Reveries of the Red Chamber
Aug 5 – 7, 2016
By Nicolette Wong
With its interplay between dance, music, drama and multimedia, Hong Kong Dance Company’s Reveries of the Red Chamber makes an ambitious attempt at exploring the possibilities of reinterpreting classic literature in experimental dance – and
presents a stage experience at once novel and demanding for the audience.
Reveries of the Red Chamber consists of three independent works that form a loose dialogue on Cao Xueqin’s 18th-century Chinese literary opus Dream of the Red Chamber. In The Enigma of a Stone by theatre director Ho Ying-fung, the improvised ensemble dance embodies the dynamic of physical theatre. On the futile search for truth in the “Village of Falsehood”, the dancers collide with each other in movements of growing frenzy, while the narrator, The Village Elder, played by Andy Ng, taunts the performers with a
spontaneous monologue that borders on wailing. The drama is expansive, escalating and then splintering across the stage, and this expansiveness could make it challenging for some audience members to stay with the 40-minute narrative.
Blanc, a solo improvisation by Hong Kong Dance Company director Yang Yuntao, is a more subdued reflection on the motif of illusion that underlines the novel. Yang’s fluid movement is accentuated by the Buddhist song of invocation, while the minimalist set features a pile of soil on the white floor, symbolising humans’ return to dust.
While the Dream Unfolds, by choreographer Helen Lai, which contemplates the roles of women in the Red Chamber, is the most accessible work among the three. The women’s dance against fate unfolds amid multimedia projections of text from the novel, alongside a stirring Chinese opera performance.

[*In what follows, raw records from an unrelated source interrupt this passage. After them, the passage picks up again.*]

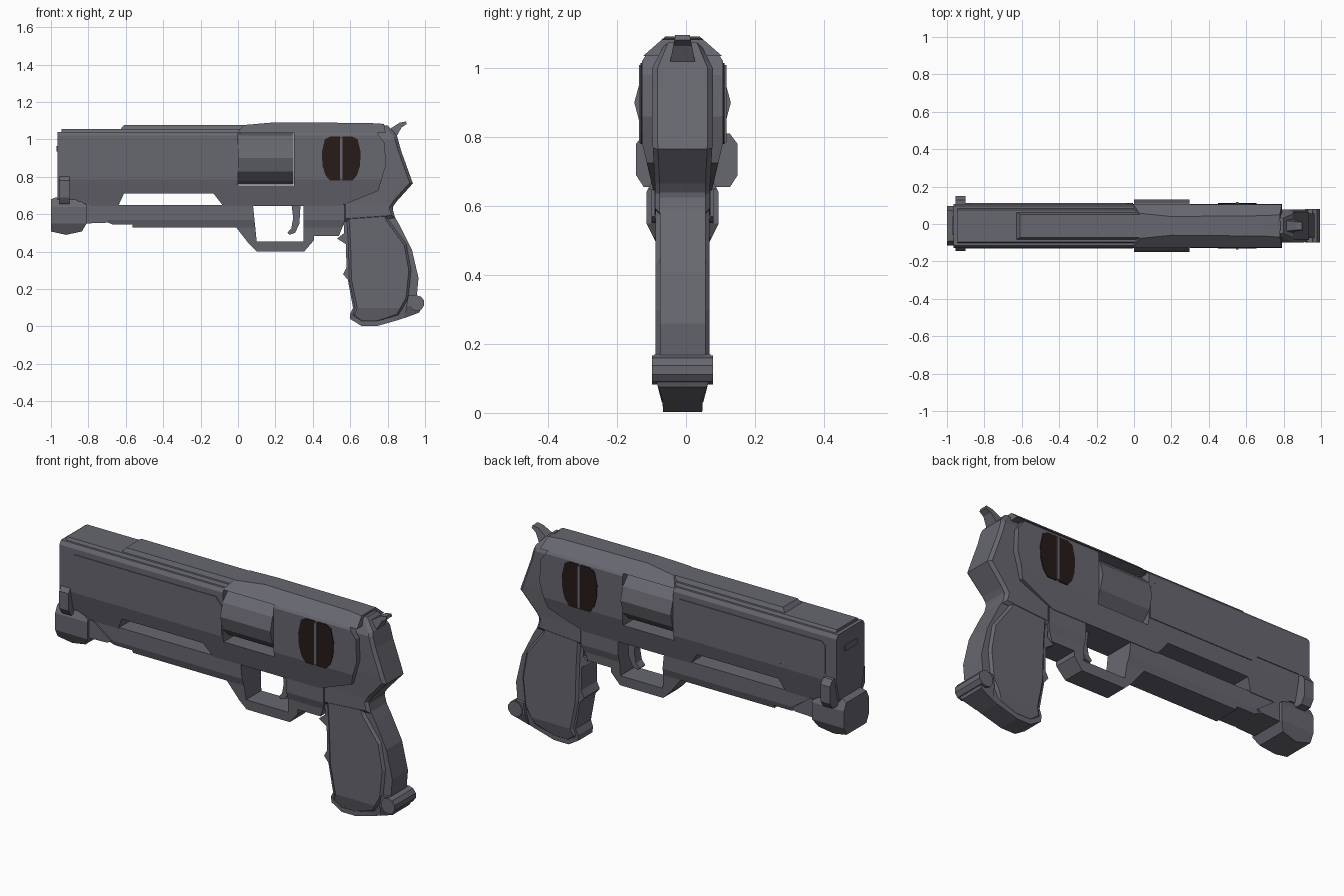
import bpy, bmesh, math
from mathutils import Vector, Matrix

YC = -0.01  # centre plane of the pistol


def material(name, rgb):
    m = bpy.data.materials.new(name)
    m.diffuse_color = (*rgb, 1)
    return m


steel = material("grey_steel", (0.135, 0.135, 0.16))
brown = material("dark_brown", (0.02, 0.011, 0.009))


def finish(name, bm, mat):
    bmesh.ops.recalc_face_normals(bm, faces=bm.faces)
    me = bpy.data.meshes.new(name)
    bm.to_mesh(me)
    bm.free()
    me.materials.append(mat)
    ob = bpy.data.objects.new(name, me)
    bpy.context.collection.objects.link(ob)
    return ob


def width_at(widths, z):
    """Half width at height z, piecewise linear."""
    if z <= widths[0][0]:
        return widths[0][1]
    for (z0, w0), (z1, w1) in zip(widths, widths[1:]):
        if z <= z1:
            return w0 + (w1 - w0) * (z - z0) / (z1 - z0)
    return widths[-1][1]


def slab(name, profile, widths, mat=steel, chamfer=0.0, yc=YC):
    """Side profile (x, z) extruded in y, half width varying with height."""
    if not isinstance(widths, list):
        widths = [(0, widths)]
    w0 = max(w for _, w in widths)
    bm = bmesh.new()
    face = bm.faces.new([bm.verts.new((x, -w0, z)) for x, z in profile])
    ext = bmesh.ops.extrude_face_region(bm, geom=[face], use_keep_orig=True)
    for v in ext["geom"]:
        if isinstance(v, bmesh.types.BMVert):
            v.co.y = w0
    bmesh.ops.recalc_face_normals(bm, faces=bm.faces)
    if chamfer:
        rim = [e for e in bm.edges if abs(e.verts[0].co.y - e.verts[1].co.y) < 1e-6]
        bmesh.ops.bevel(bm, geom=rim, offset=chamfer, segments=1,
                        affect='EDGES', clamp_overlap=True)
    bmesh.ops.triangulate(bm, faces=bm.faces)
    if len(widths) > 1:
        for z, _ in widths:
            bmesh.ops.bisect_plane(bm, geom=bm.verts[:] + bm.edges[:] + bm.faces[:],
                                   plane_co=(0, 0, z), plane_no=(0, 0, 1))
    for v in bm.verts:
        v.co.y = yc + v.co.y * width_at(widths, v.co.z) / w0
    return finish(name, bm, mat)


def rod(name, centre, radius, length, axis, sides, mat=steel, turn=0.0):
    bm = bmesh.new()
    bmesh.ops.create_cone(bm, cap_ends=True, segments=sides, radius1=radius,
                          radius2=radius, depth=length)
    rot = Vector((0, 0, 1)).rotation_difference(Vector(axis)).to_matrix().to_4x4()
    bm.transform(Matrix.Translation(centre) @ rot @ Matrix.Rotation(turn, 4, 'Z'))
    return finish(name, bm, mat)


# main body: barrel block, cylinder window and frame in one side profile
slab("main_body",
     [(-0.965, 1.04), (0, 1.04), (0, 0.755), (0.3, 0.755), (0.3, 1.04), (0.74, 1.04),
      (0.785, 0.98), (0.79, 0.86), (0.75, 0.725), (0.55, 0.645), (-0.08, 0.645),
      (-0.13, 0.71), (-0.61, 0.71), (-0.64, 0.645), (-0.82, 0.645), (-0.87, 0.68),
      (-0.965, 0.68)],
     [(0.645, 0.085), (0.785, 0.118), (1.02, 0.118), (1.04, 0.105)])

# raised side panels of the barrel
slab("barrel_side_panels",
     [(-0.9, 0.97), (-0.88, 0.99), (-0.04, 0.99), (-0.005, 0.95), (-0.005, 0.79),
      (-0.62, 0.79), (-0.65, 0.82), (-0.9, 0.82)], 0.122)

# top ribs and strap
slab("barrel_rib", [(-0.945, 1.03), (-0.945, 1.055), (0.02, 1.055), (0.02, 1.03)],
     [(1.03, 0.098), (1.055, 0.085)])
slab("raised_rib", [(-0.64, 1.04), (-0.61, 1.077), (0.06, 1.077), (0.06, 1.04)],
     [(1.05, 0.075), (1.077, 0.062)])
slab("top_strap",
     [(-0.005, 1.035), (0.03, 1.077), (0.2, 1.092), (0.7, 1.088), (0.78, 1.083),
      (0.79, 1.035)], [(1.035, 0.115), (1.092, 0.05)])

# revolving cylinder
rod("revolving_cylinder", (0.148, YC, 0.9), 0.14, 0.296, (1, 0, 0), 12)

# rear frame
slab("rear_frame",
     [(0.68, 1.07), (0.8, 1.075), (0.85, 1.02), (0.872, 0.94), (0.935, 0.765),
      (0.845, 0.665), (0.825, 0.635), (0.84, 0.58), (0.56, 0.56), (0.56, 0.68)],
     [(0.66, 0.08), (0.8, 0.088), (1.0, 0.088), (1.075, 0.05)], chamfer=0.015)

# lower rail with trigger guard
slab("rail_and_guard",
     [(-0.84, 0.65), (0.08, 0.65), (0.1, 0.455), (0.35, 0.455), (0.35, 0.65),
      (0.57, 0.65), (0.57, 0.56), (0.54, 0.485), (0.405, 0.485), (0.405, 0.46),
      (0.355, 0.402), (0.1, 0.402), (0.06, 0.44), (-0.01, 0.53), (-0.565, 0.53),
      (-0.565, 0.545), (-0.67, 0.545), (-0.7, 0.558), (-0.84, 0.55)],
     [(0.4, 0.06), (0.53, 0.07), (0.57, 0.082)])
slab("rail_front_cheeks", [(-0.84, 0.65), (-0.79, 0.65), (-0.68, 0.57), (-0.7, 0.555),
                           (-0.84, 0.55)], 0.09)
slab("trigger",
     [(0.285, 0.66), (0.335, 0.66), (0.328, 0.55), (0.305, 0.5), (0.275, 0.49),
      (0.265, 0.502), (0.285, 0.525), (0.295, 0.58)], 0.025)

# grip: narrow core with wider side panels
slab("grip_core",
     [(0.56, 0.62), (0.83, 0.64), (0.825, 0.61), (0.865, 0.54), (0.93, 0.41),
      (0.965, 0.26), (0.955, 0.15), (0.97, 0.075), (0.865, 0.037), (0.745, 0.003),
      (0.66, 0.003), (0.6, 0.04), (0.6, 0.07), (0.615, 0.1), (0.587, 0.25), (0.562, 0.28),
      (0.58, 0.315), (0.577, 0.44), (0.53, 0.47), (0.568, 0.5)],
     [(0, 0.057), (0.04, 0.058), (0.1, 0.066), (0.6, 0.066)])
slab("grip_panels",
     [(0.58, 0.6), (0.79, 0.61), (0.805, 0.57), (0.9, 0.44), (0.925, 0.3), (0.91, 0.15),
      (0.86, 0.06), (0.745, 0.02), (0.66, 0.02), (0.61, 0.06), (0.625, 0.1), (0.595, 0.25),
      (0.59, 0.44)],
     [(0, 0.06), (0.03, 0.06), (0.1, 0.078), (0.6, 0.078)], chamfer=0.012)
slab("grip_heel",
     [(0.91, 0.165), (0.955, 0.17), (0.992, 0.13), (0.97, 0.075), (0.89, 0.045)],
     [(0.045, 0.06), (0.11, 0.083), (0.17, 0.083)])
rod("grip_pin", (0.955, YC, 0.125), 0.042, 0.178, (0, 1, 0), 10)

# hammer
slab("hammer",
     [(0.77, 1.085), (0.81, 1.055), (0.865, 1.09), (0.898, 1.096), (0.902, 1.082),
      (0.875, 1.065), (0.85, 1.02), (0.78, 1.02)], [(1.02, 0.036), (1.09, 0.022)])

# lower muzzle with an eight-sided bore
muzzle = slab("lower_muzzle",
              [(-1, 0.68), (-0.975, 0.69), (-0.87, 0.685), (-0.81, 0.65), (-0.81, 0.55),
               (-0.835, 0.508), (-0.92, 0.49), (-1, 0.508)],
              [(0.49, 0.075), (0.55, 0.105), (0.64, 0.105), (0.69, 0.08)])
cutter = rod("bore_cutter", (-0.97, YC, 0.598), 0.07, 0.16, (1, 0, 0), 8,
             turn=math.pi / 8)
cutter.hide_render = True
mod = muzzle.modifiers.new("bore", 'BOOLEAN')
mod.operation = 'DIFFERENCE'
mod.solver = 'EXACT'
mod.object = cutter
bpy.context.view_layer.objects.active = muzzle
bpy.ops.object.modifier_apply(modifier=mod.name)
bpy.data.objects.remove(cutter)
rod("bore_back", (-0.892, YC, 0.598), 0.069, 0.006, (1, 0, 0), 8, brown, math.pi / 8)

# muzzle lugs and front slot plate
slab("muzzle_lugs", [(-0.955, 0.81), (-0.9, 0.81), (-0.9, 0.655), (-0.955, 0.655)],
     [(0.655, 0.125), (0.69, 0.1475), (0.78, 0.1475), (0.81, 0.125)], yc=0.0025)
slab("front_slot_plate", [(-0.97, 0.965), (-0.96, 0.965), (-0.96, 0.935), (-0.97, 0.935)],
     0.05)

# dark vents on both sides, mirrored about a thin bar
half = [(0.007, 1.015), (0.06, 1.015), (0.088, 1.0), (0.104, 0.93), (0.1, 0.86),
        (0.085, 0.81), (0.06, 0.78), (0.007, 0.78)]
for label, s in (("front", -1), ("rear", 1)):
    slab("vent_" + label, [(0.552 + s * x, z) for x, z in half], 0.122, brown)
slab("vent_bar", [(0.545, 1.01), (0.559, 1.01), (0.559, 0.785), (0.545, 0.785)], 0.127)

One of the focal points of Reveries of the Red Chamber is its seating arrangement, with the standing balcony audience and seated stalls audience swapping places after the intermission. While the play on alternate perspectives lends an apt touch of drama to the show, it also undercuts the intensity of some parts of the dance narratives. Yang’s solo, for example, offers a visceral opening for the seated audience to join the half-naked dancer in his reverie, but makes a slightly abstract picture for those watching it from the balcony. If Hong Kong Dance Company ever presents a re-run of the production, it will be interesting to see if the staging is redesigned.